#### Exercise inputs:
=== Begin Enclosure ===

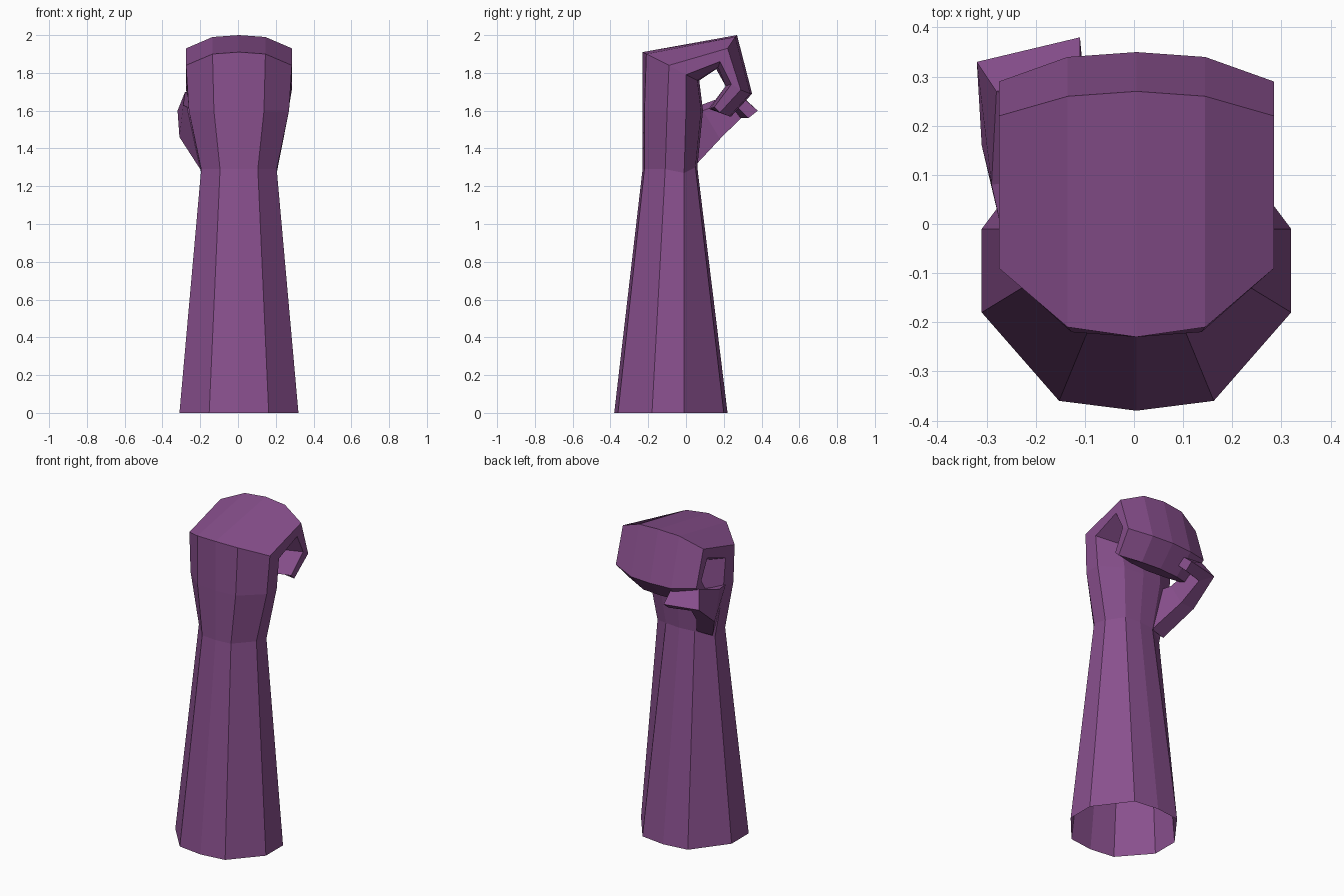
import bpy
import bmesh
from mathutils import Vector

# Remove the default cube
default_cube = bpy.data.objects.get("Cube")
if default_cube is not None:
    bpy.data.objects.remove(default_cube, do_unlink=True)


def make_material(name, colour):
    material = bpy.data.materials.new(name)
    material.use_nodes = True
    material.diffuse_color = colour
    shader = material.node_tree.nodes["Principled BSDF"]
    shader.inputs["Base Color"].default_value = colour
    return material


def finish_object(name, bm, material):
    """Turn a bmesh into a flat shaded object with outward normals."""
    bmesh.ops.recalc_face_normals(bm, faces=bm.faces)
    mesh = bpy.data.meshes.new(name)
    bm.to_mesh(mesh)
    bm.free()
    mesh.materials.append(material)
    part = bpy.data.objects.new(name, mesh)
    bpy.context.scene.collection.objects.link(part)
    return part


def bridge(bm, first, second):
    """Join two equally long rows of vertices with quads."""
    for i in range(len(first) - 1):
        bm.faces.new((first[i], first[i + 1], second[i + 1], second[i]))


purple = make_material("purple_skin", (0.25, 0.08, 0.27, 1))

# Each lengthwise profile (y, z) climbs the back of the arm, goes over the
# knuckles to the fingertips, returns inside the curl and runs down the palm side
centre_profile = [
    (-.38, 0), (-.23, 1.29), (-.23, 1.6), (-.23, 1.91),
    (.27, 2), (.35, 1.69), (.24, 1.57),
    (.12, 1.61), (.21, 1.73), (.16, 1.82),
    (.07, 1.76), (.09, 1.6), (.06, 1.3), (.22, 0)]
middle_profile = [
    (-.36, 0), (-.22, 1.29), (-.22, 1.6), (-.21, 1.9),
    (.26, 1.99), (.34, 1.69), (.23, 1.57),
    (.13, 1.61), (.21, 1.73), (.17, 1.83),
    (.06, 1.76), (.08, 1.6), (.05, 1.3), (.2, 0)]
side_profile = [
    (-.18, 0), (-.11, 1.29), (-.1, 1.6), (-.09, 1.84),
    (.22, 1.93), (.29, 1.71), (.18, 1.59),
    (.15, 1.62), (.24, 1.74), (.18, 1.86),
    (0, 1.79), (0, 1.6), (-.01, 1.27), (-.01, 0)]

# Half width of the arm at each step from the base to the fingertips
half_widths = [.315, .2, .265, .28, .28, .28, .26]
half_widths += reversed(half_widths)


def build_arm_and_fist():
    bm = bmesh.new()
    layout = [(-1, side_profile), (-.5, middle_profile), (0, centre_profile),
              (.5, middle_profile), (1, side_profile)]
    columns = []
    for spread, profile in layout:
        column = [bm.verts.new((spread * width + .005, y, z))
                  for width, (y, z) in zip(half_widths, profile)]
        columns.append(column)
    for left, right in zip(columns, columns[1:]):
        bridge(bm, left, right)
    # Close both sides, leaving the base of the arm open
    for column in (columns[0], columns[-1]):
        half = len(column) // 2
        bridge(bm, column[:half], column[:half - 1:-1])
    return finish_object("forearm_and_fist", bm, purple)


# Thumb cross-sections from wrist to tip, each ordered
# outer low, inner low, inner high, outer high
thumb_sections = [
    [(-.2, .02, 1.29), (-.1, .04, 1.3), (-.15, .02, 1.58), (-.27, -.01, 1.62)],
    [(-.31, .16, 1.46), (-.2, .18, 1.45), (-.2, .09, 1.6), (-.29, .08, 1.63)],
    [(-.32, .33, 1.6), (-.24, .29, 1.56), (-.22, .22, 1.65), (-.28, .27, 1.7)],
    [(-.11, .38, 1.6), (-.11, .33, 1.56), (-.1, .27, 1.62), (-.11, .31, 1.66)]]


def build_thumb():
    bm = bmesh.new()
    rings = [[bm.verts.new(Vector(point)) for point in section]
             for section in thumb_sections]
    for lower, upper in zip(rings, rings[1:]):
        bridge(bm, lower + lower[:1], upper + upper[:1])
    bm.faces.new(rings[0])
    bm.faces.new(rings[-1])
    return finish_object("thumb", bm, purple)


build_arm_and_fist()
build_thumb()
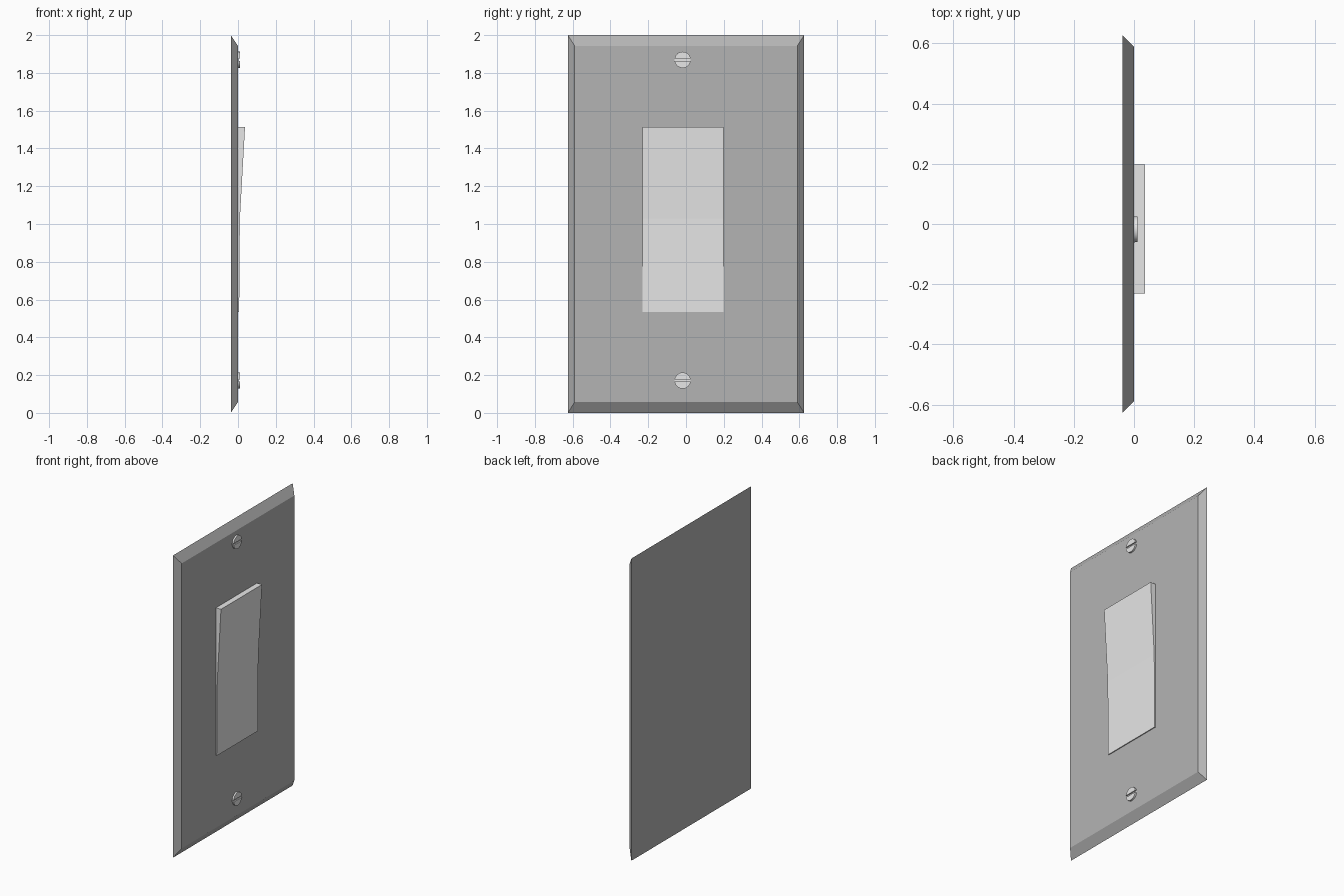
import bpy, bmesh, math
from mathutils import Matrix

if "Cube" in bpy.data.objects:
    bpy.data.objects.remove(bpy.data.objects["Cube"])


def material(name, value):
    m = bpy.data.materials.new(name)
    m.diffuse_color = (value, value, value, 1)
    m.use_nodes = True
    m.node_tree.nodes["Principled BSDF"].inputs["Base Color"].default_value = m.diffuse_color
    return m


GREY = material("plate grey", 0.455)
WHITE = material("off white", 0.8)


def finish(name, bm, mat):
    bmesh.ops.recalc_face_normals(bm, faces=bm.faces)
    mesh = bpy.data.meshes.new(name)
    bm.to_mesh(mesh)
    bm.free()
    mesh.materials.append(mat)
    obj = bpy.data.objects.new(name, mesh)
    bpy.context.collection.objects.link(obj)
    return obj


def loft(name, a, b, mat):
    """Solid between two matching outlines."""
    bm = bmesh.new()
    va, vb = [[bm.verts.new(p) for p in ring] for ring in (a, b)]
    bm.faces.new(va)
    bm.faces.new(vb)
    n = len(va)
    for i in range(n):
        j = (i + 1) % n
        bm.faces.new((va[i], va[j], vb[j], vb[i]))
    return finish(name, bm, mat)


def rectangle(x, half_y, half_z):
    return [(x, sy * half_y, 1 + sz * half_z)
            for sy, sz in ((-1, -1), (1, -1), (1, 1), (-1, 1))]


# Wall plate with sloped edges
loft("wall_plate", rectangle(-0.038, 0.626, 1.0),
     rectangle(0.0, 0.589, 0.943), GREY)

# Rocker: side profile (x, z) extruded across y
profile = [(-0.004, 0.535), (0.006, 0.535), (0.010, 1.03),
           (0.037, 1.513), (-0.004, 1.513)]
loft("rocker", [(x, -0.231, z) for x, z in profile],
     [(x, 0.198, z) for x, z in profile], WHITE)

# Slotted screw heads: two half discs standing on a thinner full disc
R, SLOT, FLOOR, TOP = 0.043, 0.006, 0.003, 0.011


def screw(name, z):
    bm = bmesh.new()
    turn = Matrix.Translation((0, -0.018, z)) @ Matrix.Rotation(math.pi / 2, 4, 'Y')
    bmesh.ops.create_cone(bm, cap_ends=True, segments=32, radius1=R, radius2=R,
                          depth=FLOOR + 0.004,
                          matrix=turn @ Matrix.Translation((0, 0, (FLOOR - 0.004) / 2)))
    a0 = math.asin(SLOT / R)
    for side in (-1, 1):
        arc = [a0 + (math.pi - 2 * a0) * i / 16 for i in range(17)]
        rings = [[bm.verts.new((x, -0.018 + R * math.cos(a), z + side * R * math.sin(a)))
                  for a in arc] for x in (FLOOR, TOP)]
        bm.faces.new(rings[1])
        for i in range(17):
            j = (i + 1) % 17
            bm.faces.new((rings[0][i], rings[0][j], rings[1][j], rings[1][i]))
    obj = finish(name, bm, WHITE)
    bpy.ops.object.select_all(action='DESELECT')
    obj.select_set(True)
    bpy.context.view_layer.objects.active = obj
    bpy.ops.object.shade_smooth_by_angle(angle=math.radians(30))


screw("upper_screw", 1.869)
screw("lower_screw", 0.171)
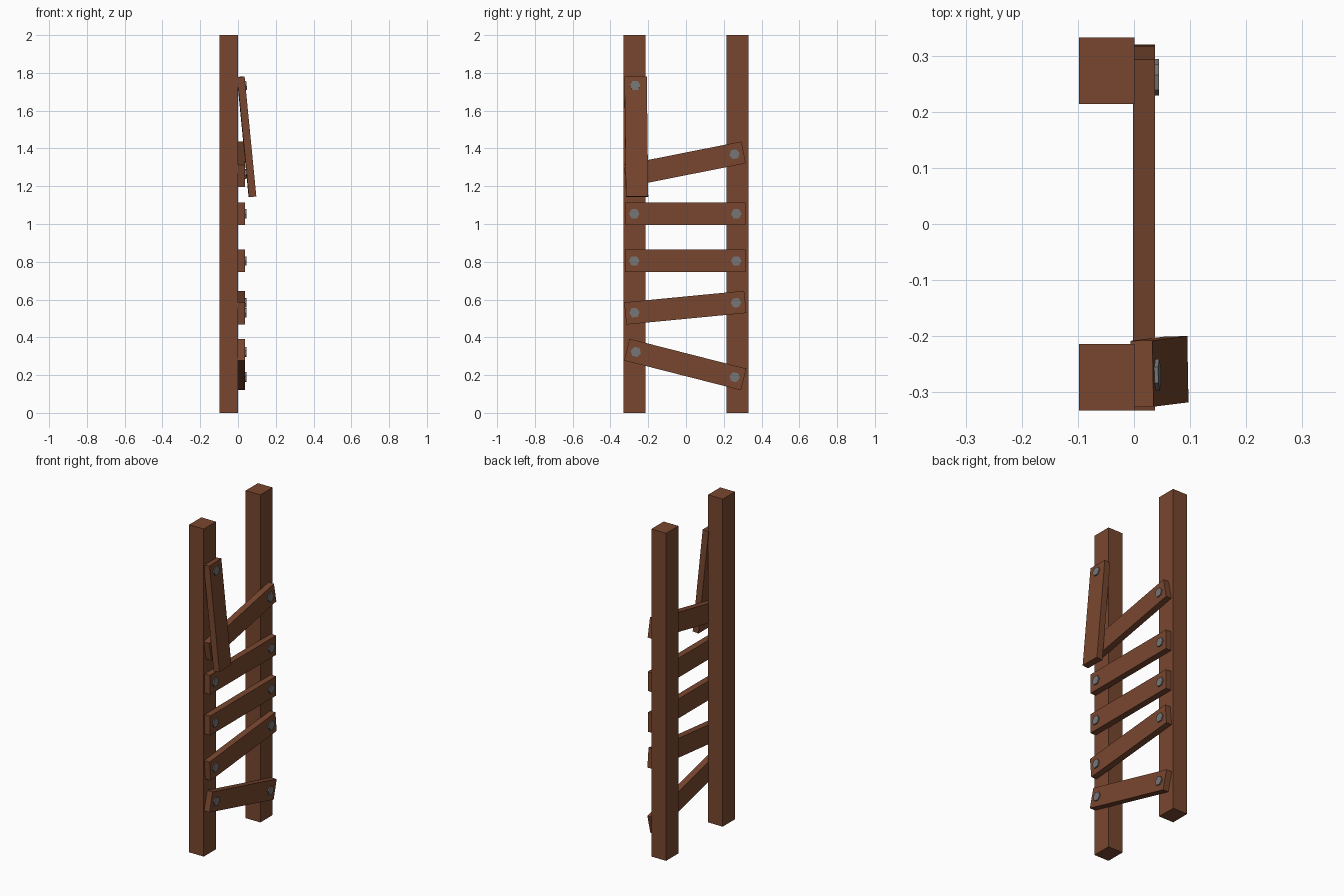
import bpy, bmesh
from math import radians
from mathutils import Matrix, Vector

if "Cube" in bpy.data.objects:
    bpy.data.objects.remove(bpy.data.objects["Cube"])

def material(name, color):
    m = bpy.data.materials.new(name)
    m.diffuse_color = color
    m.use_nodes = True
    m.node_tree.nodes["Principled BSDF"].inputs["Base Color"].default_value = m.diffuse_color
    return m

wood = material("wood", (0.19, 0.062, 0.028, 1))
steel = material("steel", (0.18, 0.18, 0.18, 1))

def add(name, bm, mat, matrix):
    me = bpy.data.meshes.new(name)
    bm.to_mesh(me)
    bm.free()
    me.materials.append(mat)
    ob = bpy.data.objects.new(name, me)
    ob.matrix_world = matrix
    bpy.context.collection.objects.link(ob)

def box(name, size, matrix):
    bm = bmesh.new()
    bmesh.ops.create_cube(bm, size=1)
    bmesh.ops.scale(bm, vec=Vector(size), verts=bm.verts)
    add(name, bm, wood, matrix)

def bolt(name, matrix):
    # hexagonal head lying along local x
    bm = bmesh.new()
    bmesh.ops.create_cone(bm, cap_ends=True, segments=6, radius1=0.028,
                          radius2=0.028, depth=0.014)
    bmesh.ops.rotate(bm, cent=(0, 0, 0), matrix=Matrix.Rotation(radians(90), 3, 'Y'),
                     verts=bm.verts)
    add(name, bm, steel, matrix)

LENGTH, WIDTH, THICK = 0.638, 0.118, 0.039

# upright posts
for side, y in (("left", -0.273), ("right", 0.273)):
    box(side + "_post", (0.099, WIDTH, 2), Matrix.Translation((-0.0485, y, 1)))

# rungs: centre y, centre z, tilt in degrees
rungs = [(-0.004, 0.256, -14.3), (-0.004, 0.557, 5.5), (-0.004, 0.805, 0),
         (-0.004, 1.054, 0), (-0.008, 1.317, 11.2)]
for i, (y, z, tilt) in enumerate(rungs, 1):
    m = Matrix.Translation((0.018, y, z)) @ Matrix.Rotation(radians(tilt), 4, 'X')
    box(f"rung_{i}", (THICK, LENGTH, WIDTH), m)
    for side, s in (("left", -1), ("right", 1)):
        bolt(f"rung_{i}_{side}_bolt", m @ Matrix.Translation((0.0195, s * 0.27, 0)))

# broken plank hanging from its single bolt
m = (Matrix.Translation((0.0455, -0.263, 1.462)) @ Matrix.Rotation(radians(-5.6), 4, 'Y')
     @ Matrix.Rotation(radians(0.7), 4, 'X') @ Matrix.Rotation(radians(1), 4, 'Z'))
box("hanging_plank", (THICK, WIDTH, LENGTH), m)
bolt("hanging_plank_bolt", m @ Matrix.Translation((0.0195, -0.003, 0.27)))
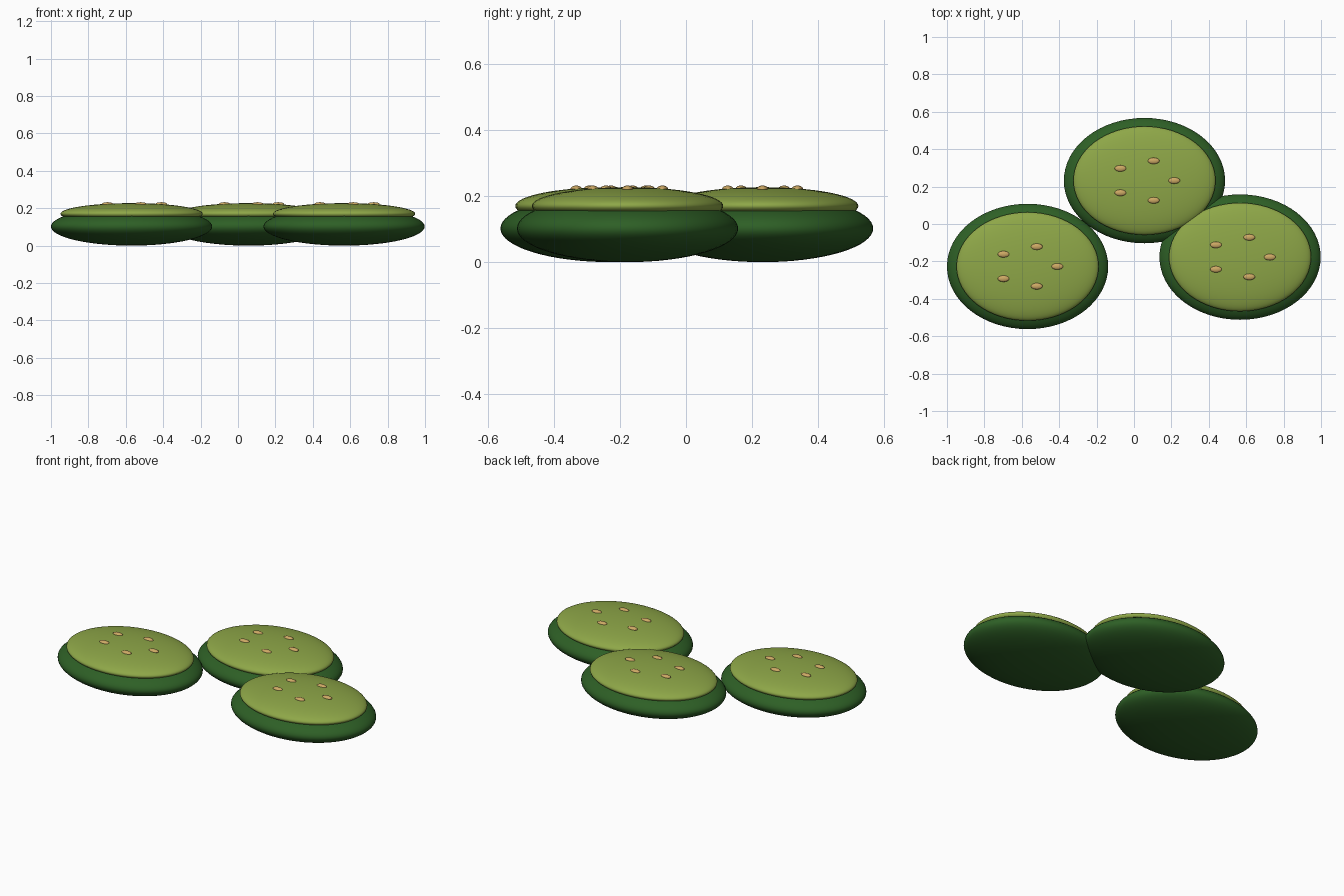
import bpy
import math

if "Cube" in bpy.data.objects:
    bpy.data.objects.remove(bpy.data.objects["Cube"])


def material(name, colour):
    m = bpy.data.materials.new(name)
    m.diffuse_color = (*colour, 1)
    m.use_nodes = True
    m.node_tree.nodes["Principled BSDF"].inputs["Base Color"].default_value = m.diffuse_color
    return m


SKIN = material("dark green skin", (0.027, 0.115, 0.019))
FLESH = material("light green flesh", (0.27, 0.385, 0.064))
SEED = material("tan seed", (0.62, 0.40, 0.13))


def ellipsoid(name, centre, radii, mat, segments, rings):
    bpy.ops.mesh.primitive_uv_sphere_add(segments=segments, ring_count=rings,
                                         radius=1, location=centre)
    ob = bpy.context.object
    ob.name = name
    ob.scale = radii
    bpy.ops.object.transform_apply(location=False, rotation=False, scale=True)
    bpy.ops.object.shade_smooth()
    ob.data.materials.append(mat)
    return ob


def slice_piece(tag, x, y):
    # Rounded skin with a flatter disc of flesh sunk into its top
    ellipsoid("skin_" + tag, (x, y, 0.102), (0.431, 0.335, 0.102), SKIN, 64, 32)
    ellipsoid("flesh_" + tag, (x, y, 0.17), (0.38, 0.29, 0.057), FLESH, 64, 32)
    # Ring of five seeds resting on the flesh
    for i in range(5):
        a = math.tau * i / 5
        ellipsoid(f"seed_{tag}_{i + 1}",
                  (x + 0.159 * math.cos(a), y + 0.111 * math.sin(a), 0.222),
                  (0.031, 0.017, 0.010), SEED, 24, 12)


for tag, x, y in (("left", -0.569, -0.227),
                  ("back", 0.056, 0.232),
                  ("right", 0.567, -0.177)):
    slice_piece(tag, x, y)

=== End Enclosure ===

#### Problem to solve:
In the listing above, some lines may hold the string "True". Report how many, and nothing more.

#### Task result:
9